**Exercise goal:** The string "Rotation" may appear in lines of the entries below. Report how many lines hold it, with only the number.

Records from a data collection
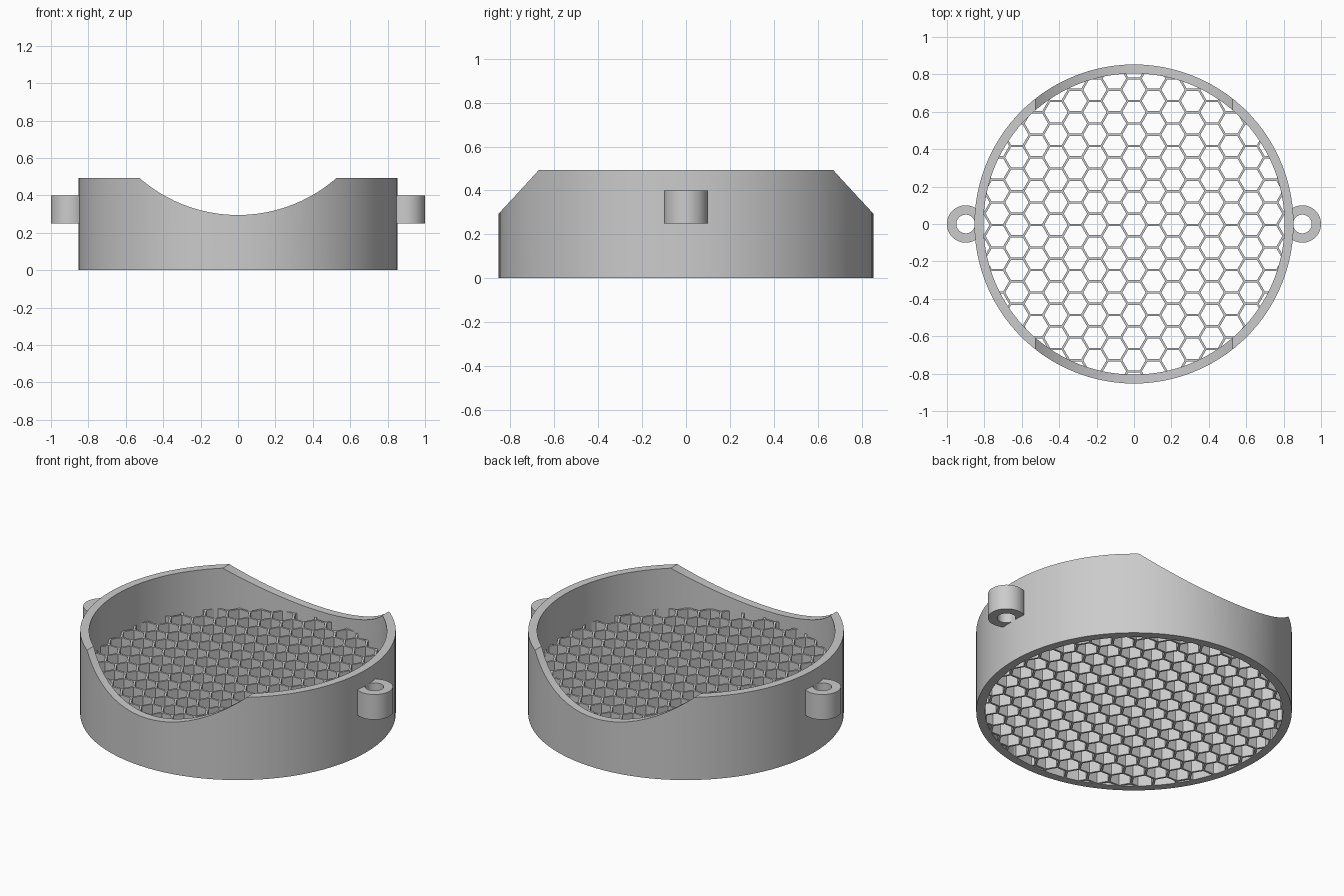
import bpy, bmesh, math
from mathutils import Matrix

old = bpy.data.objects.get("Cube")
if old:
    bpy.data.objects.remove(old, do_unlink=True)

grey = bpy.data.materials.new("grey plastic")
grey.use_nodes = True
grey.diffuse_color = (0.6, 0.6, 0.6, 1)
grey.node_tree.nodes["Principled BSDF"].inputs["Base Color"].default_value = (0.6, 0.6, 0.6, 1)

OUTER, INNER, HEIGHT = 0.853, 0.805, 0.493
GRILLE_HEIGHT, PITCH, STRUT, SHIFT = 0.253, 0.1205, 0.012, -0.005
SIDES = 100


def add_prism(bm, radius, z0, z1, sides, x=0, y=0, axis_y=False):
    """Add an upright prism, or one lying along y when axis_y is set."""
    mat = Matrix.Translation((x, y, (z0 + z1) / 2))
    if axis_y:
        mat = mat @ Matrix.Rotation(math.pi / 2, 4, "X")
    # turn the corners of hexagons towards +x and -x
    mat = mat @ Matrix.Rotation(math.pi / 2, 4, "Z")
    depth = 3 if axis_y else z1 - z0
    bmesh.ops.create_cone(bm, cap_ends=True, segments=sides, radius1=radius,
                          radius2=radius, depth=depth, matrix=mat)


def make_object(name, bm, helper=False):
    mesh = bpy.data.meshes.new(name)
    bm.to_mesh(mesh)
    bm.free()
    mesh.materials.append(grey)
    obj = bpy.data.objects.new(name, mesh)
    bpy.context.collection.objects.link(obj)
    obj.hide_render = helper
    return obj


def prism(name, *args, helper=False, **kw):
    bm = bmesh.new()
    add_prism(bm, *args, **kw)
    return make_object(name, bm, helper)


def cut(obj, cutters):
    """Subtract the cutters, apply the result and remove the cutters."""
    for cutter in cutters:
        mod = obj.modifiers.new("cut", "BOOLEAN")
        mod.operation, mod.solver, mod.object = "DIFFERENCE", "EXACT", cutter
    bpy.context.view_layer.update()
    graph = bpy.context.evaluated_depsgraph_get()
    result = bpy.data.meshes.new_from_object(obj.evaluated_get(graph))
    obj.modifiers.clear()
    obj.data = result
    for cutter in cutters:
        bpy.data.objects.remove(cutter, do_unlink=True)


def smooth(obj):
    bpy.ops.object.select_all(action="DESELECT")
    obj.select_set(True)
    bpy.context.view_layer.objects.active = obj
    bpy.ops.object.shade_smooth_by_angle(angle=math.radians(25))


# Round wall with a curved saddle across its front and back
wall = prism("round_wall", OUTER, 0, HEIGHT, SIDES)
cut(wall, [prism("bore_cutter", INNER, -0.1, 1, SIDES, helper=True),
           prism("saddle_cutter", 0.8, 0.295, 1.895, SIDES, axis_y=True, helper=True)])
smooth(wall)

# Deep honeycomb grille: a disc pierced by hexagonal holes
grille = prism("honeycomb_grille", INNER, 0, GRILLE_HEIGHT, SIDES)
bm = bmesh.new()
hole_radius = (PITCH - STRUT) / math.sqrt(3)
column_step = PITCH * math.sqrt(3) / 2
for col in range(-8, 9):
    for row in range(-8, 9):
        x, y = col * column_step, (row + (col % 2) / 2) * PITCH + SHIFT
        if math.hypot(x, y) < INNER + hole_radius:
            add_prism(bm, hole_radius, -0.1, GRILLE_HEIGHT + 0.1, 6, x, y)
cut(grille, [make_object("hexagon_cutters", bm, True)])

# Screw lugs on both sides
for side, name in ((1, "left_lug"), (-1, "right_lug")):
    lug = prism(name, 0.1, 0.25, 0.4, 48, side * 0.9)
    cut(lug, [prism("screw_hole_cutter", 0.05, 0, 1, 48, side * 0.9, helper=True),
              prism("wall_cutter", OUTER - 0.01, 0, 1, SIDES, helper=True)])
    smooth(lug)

**Expected output:** 2